You’ve probably heard about or personally experienced cannabis flower shortage in Michigan. Now, people will tell you there’s plenty of cannabis in Michigan and perhaps that’s true. Our caregivers have been growing excellent product for the last ten years. The cannabis flower shortage that independent provisioning centers are suffering from comes from a snag in the supply chain and an issue with Michigan marijuana regulations.
We propose two solutions to the issue at hand, moving the cannabis from the caregiver to testing and to the provisioning center and/or allowing cannabis to be sold between provisioning centers.
One thing we like about Michigan’s new Marijuana Regulatory Agency is that Director Brisbo is accessible and open to ideas. We wrote to him recently on behalf of our independent cannabis clients who are struggling with keeping cannabis flower in stock.
We urge others, especially patients, to be proactive about this issue. The solutions are simple and we need action now.
Here’s our letter:
Marijuana Regulatory Agency
Department of Licensing and Regulation
Attn: Andrew Brisbo, Director
P.O. Box 30083
Lansing, MI 48909
Re: MMFLA Licensing Provisioning Centers
Dear Mr. Brisbo:
As you may have heard from others, quite a few of the independent licensed provisioning centers are suffering from a dearth of product for sale. The larger grower and processor companies which could afford vertical integration can well control the distribution of their product and shut out the smaller, independent provisioning centers. In addition, the larger, vertically integrated entities can take in product from a caregiver through their licensed grower and processor and run it right into their own provisioning center. Stand-alone provisioning centers cannot do so.
I am requesting on behalf of the smaller, independent, non-vertically integrated provisioning centers either:
- Going back to the past position from the Agency which allowed direct sale of tested and transported product from a caregiver to a licensed provisioning center; or
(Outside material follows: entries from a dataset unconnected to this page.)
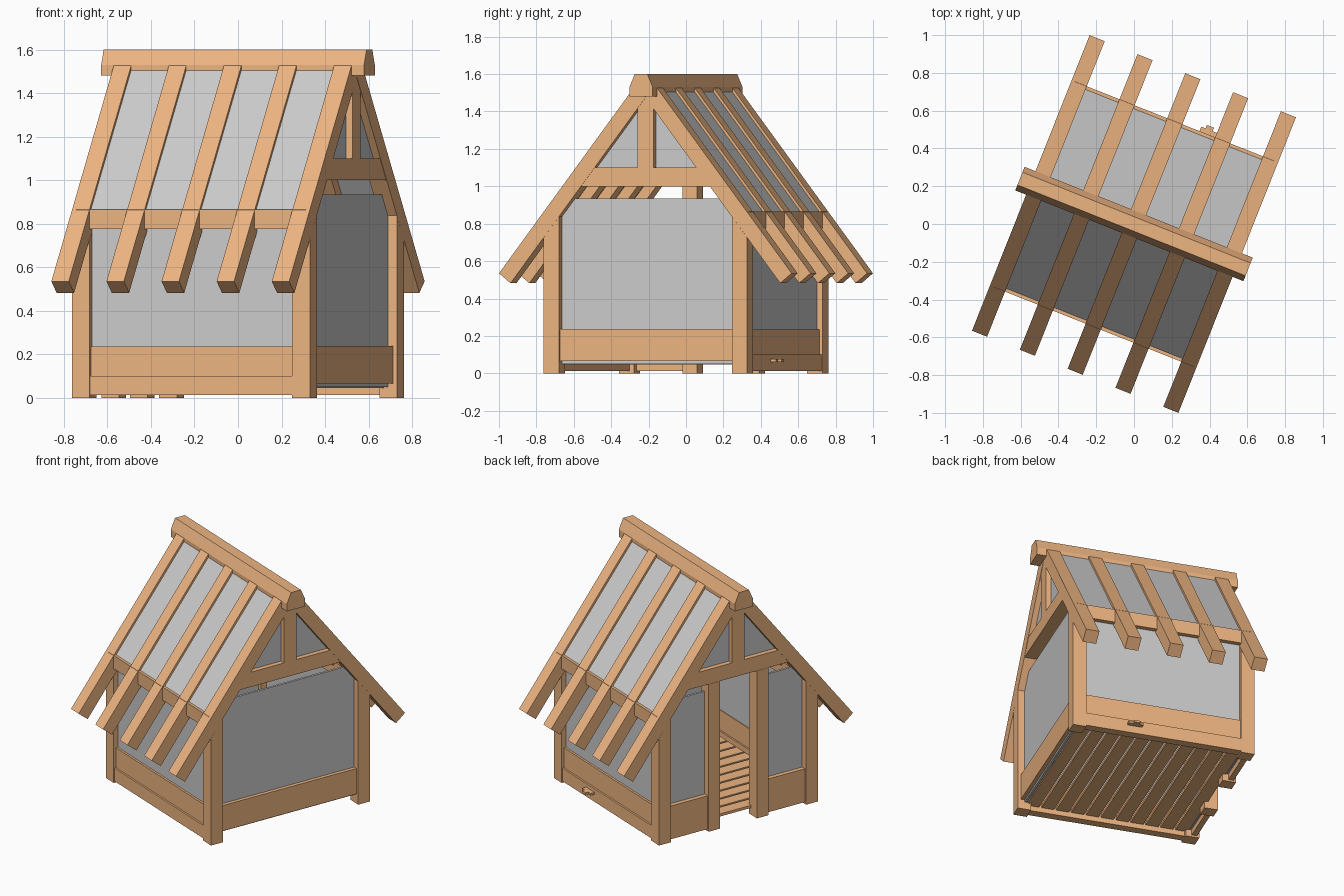
import bpy, bmesh, math
from mathutils import Matrix

if "Cube" in bpy.data.objects:
    bpy.data.objects.remove(bpy.data.objects["Cube"])

ROT = Matrix.Rotation(math.radians(-21.7), 4, 'Z')   # whole house is turned
U, V, P = 0.588, 0.585, 0.087                        # half length, half width, post size
SLOPE = 1.279


def roof(v, drop=0.0):
    """Height of the roof plane at distance v from the ridge line."""
    return 1.612 - SLOPE * abs(v) - drop


UNDER = 0.138                                        # vertical depth of a rafter

wood = bpy.data.materials.new("wood")
wood.diffuse_color = (0.85, 0.46, 0.22, 1)
wood.use_nodes = True
wood.node_tree.nodes["Principled BSDF"].inputs["Base Color"].default_value = wood.diffuse_color


def prism(name, profile, u0, u1, timber=True):
    """Extrude a (v, z) profile along the ridge direction from u0 to u1."""
    bm = bmesh.new()
    a = [bm.verts.new((u0, v, z)) for v, z in profile]
    b = [bm.verts.new((u1, v, z)) for v, z in profile]
    bm.faces.new(a)
    bm.faces.new(b[::-1])
    n = len(a)
    for i in range(n):
        bm.faces.new((a[i], b[i], b[(i + 1) % n], a[(i + 1) % n]))
    bmesh.ops.recalc_face_normals(bm, faces=bm.faces)
    bm.transform(ROT)
    me = bpy.data.meshes.new(name)
    bm.to_mesh(me)
    bm.free()
    ob = bpy.data.objects.new(name, me)
    bpy.context.collection.objects.link(ob)
    if timber:
        me.materials.append(wood)
    return ob


def box(name, u0, u1, v0, v1, z0, z1, timber=True):
    return prism(name, [(v0, z0), (v1, z0), (v1, z1), (v0, z1)], u0, u1, timber)


def flip(profile, s):
    return [(s * v, z) for v, z in profile]


# ridge beam
prism("ridge_beam", [(-.067, 1.48), (.067, 1.48), (.067, 1.53), (.036, 1.6),
                     (-.036, 1.6), (-.067, 1.53)], -.65, .65)

for s, side in ((-1, "front"), (1, "back")):
    # rafters with square-cut ends
    for i in range(5):
        c = (i - 2) * 0.2725
        prism(f"{side}_rafter_{i + 1}",
              flip([(.02, roof(.02)), (.842, .535), (.776, .482), (.0, roof(0, UNDER))], s),
              c - .043, c + .043)
    # roof panel between rafters
    prism(f"{side}_roof_panel",
          flip([(.03, roof(.03, .022)), (.568, roof(.568, .022)),
                (.555, roof(.555, .045)), (.03, roof(.03, .045))], s), -.55, .55, False)
    # long wall: plate, sill, board and panel
    lo, hi = sorted((s * (V - P), s * V))
    box(f"{side}_wall_plate", -U + .02, U - .02, lo, hi, .775, .865)
    lo, hi = sorted((s * (V - .06), s * (V - .004)))
    box(f"{side}_sill", -U + P, U - P, lo, hi, .012, .1)
    lo, hi = sorted((s * (V - .05), s * (V - .016)))
    box(f"{side}_skirting_board", -U + P, U - P, lo, hi, .1, .235)
    lo, hi = sorted((s * (V - .045), s * (V - .03)))
    box(f"{side}_wall_panel", -U + P, U - P, lo, hi, .05, .8, False)
    # corner posts with slanted tops
    for e, end in ((-1, "left"), (1, "right")):
        u0, u1 = sorted((e * (U - P), e * U))
        prism(f"{side}_{end}_post",
              flip([(V - P, 0), (V, 0), (V, roof(V, UNDER)),
                    (V - P, roof(V - P, UNDER))], s), u0, u1)

# gable ends: tie beam, king post and triangular panel
v_tie0, v_tie1 = (1.474 - 1.0) / SLOPE, (1.474 - 1.1) / SLOPE
for e, end in ((-1, "left"), (1, "right")):
    u0, u1 = sorted((e * (U - P), e * (U - .002)))
    prism(f"{end}_tie_beam", [(-v_tie0, 1.0), (v_tie0, 1.0), (v_tie1, 1.1), (-v_tie1, 1.1)], u0, u1)
    box(f"{end}_king_post", u0, u1, -.047, .047, 1.1, 1.5)
    u0, u1 = sorted((e * (U - .05), e * (U - .035)))
    prism(f"{end}_gable_panel", [(-v_tie1, 1.1), (v_tie1, 1.1), (0, 1.474)], u0, u1, False)

# closed right end: full panel and low board
w = V - P
v_top = (1.474 - .935) / SLOPE
z_sh = roof(w, UNDER)
prism("right_end_panel", [(-w, .05), (w, .05), (w, z_sh), (v_top, .935), (-v_top, .935), (-w, z_sh)],
      U - .06, U - .045, False)
box("right_end_board", U - .05, U - .02, -w, w, .065, .238)

# open left end: door posts with a panel and board on each side
for s, side in ((-1, "front"), (1, "back")):
    lo, hi = sorted((s * .135, s * .22))
    box(f"{side}_door_post", -U, -U + P, lo, hi, 0, 1.0)
    prism(f"{side}_door_side_panel",
          flip([(.22, .05), (w, .05), (w, z_sh), (v_top, .935), (.22, .935)], s),
          -U + .045, -U + .06, False)
    lo, hi = sorted((s * .22, s * w))
    box(f"{side}_door_side_board", -U + .015, -U + .05, lo, hi, .012, .238)

# floor slats across the house
for i in range(11):
    c = (i - 5) * 0.0965
    box(f"floor_slat_{i + 1}", c - .041, c + .041, -V + .055, V - .055, .046, .064)

# small catch on the back wall
box("back_catch", .14, .235, V - .01, V + .025, .062, .076)
box("back_catch_tip", .165, .205, V + .02, V + .045, .062, .076)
- Allowing licensed provisioning centers to sell the product between themselves in order to keep a balance of product. For example, one has more product than necessary and another has none. If they were owned by the same ownership under MRTMA, they could shift inventory. It seems only fair that independent provisioning centers be allowed the same rights to balance product amongst themselves.
Thank you for your attention to this request. I would be happy to discuss it further with you or others on behalf of these independent, smaller, non-vertically integrated provisioning centers. I recognize that my firm represents the vertically integrated entities as well, which somewhat causes a conflict of competitive advantage. However, in hopes of making the business entirely successful for all presently licensed and future facilities, I pose this proposal.
Very truly yours,
Benham R. Wrigley, Jr.
WRIGLEY HOFFMAN, P.C.